Full Frame

From the global economy to climate change, the world’s future hinges on the relationship between China and the United States. Tensions between the two superpowers soared in 2020. Washington blamed Beijing for the coronavirus pandemic, and the two countries remained locked in a trade war.

This year ushered in a new U.S. administration and what some experts predict is a new strategy towards China.

Max Baucus served with President Joe Biden in the Senate and said Biden generally wants to work with others.

“[Biden] likes to find agreements. He likes to find so-called win-win solutions,” said Baucus, who also served as U.S. Ambassador to China under Barack Obama’s administration. “Biden’s not an ideologue. He’s not going to try to jam something down somebody else’s throat, whoever that person is. And that could be another member of the Senate or Congress…or another country, and includes China.”


China is the United States’ third-largest trading partner. However, both sides have set 20 percent tariffs on goods coming in from the other country.

“I think that within the business community, there is a hope for greater predictability in the relationship going forward. Over the last four years with tariffs in place. It’s been difficult to make decisions, difficult to invest, difficult to travel back and forth,” said Craig Allen, president of the U.S.-China Business Council. The nonprofit represents about 200 American companies that do business with China.

Allen also noted that the rhetoric on China from the U.S. federal government is a contrast to what he hears from U.S. state governors, who recognize the large percentage of their exports going to China and wish to grow that percentage.

“I think that there is not a governor in the land, either in China or in the United States., that would be unhappy about additional job-creating employment opportunities in their province or in their state,” Allen said.


The Chinese and U-S governments have a long history of working together on public health crises, including SARS, H1N1 and the Ebola virus. However, the coronavirus pandemic stands out as “an exception rather than norm,” said Cheng Li, senior fellow at the Brookings Institution, a research group based in Washington, D.C.

Li said scientists and researchers from both countries have communicated with each other on prevention, vaccine development and treatment of COVID-19. However, the two governments can collaborate much more with each other.

“You can see that because of lack of cooperation, maybe that’s why we ended up like the current situation,” Li said. “But I think it’s never too late to return to the right track.”


The United States and China are the world’s biggest polluters.

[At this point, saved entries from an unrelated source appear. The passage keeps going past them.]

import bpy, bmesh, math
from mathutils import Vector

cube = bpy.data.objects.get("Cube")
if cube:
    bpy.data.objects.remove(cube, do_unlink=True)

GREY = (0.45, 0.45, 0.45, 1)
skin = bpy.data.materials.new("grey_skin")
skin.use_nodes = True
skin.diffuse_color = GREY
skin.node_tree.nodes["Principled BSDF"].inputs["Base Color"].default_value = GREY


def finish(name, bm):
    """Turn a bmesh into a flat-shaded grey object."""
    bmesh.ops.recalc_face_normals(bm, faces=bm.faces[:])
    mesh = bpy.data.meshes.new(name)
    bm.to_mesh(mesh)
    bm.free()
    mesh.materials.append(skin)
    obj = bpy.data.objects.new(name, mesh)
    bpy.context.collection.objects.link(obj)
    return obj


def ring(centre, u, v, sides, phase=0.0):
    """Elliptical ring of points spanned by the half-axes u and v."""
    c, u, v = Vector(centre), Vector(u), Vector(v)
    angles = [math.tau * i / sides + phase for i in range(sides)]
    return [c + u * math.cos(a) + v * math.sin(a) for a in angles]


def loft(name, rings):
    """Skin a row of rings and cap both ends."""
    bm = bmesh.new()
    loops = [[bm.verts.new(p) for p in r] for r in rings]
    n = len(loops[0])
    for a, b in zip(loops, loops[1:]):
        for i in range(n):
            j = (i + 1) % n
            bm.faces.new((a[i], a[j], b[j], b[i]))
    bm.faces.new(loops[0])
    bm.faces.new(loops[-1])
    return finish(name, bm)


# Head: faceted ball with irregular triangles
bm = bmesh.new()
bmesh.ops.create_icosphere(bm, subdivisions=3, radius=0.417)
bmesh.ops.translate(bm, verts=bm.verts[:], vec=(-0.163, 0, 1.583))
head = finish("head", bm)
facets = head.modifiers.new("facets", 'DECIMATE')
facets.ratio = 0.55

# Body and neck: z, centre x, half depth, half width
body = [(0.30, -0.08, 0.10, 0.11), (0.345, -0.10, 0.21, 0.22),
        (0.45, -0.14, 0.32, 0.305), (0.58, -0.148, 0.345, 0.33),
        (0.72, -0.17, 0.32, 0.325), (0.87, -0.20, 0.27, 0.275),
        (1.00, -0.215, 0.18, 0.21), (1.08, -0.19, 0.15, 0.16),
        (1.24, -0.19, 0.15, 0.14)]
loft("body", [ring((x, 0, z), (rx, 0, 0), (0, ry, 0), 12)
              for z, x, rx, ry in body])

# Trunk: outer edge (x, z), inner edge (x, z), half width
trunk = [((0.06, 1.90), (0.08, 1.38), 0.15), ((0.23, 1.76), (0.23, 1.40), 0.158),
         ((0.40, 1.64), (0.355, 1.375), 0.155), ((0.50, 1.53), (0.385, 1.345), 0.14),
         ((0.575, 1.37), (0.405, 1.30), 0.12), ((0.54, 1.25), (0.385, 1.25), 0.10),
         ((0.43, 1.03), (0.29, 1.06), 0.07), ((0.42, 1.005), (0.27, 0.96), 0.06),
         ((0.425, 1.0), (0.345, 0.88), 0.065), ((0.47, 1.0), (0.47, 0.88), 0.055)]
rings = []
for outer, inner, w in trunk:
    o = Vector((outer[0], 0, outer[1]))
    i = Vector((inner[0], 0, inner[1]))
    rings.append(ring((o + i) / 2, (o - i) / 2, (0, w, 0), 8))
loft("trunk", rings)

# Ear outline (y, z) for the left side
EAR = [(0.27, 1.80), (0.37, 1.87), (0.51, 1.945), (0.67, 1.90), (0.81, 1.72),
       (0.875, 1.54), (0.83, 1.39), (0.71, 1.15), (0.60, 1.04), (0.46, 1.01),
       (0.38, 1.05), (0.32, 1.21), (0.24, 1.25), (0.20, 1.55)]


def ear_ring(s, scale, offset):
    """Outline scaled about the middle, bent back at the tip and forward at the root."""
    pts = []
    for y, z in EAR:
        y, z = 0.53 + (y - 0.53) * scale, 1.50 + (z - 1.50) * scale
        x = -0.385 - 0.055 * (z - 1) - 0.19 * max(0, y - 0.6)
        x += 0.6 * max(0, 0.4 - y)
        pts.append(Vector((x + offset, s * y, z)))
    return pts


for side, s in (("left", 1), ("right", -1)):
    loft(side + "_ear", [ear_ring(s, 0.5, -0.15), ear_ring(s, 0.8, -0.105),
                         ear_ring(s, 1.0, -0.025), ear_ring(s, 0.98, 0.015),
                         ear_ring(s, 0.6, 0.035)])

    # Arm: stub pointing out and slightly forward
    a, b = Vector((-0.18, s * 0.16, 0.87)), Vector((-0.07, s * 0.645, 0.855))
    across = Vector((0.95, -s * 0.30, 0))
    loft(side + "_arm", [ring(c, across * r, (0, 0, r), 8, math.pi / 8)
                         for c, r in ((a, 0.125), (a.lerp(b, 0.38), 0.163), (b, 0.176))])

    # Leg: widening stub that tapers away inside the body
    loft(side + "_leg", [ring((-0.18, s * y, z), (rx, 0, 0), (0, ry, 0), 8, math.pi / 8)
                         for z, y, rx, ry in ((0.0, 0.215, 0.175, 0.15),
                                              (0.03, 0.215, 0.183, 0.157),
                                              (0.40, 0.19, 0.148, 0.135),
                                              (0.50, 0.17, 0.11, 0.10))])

How they tackle climate change has long been in the global spotlight.

In China, climate change has worsened the country’s water scarcity problem. China makes up 20 percent of the world’s population, yet only has access to 7 percent of global water supplies.

Entrepreneur Kristian Li, must on China’s water quality in order for his business to succeed. Li is the owner of Jing-A Brewing Company, a craft beer brewery based in Beijing.

“We’re invited to festivals in Europe and the U.S. And a lot of customers ask, well, where’s the water from? Or, what’s the water situation? Is this clean water? Do you have clean water in Beijing?” Li said.

He said he’s hopeful that people’s impression around water in China will change.

“Over time… we don’t have to spend so much time trying to educate customers as to why our beer is at the same level as say another country,” Li said.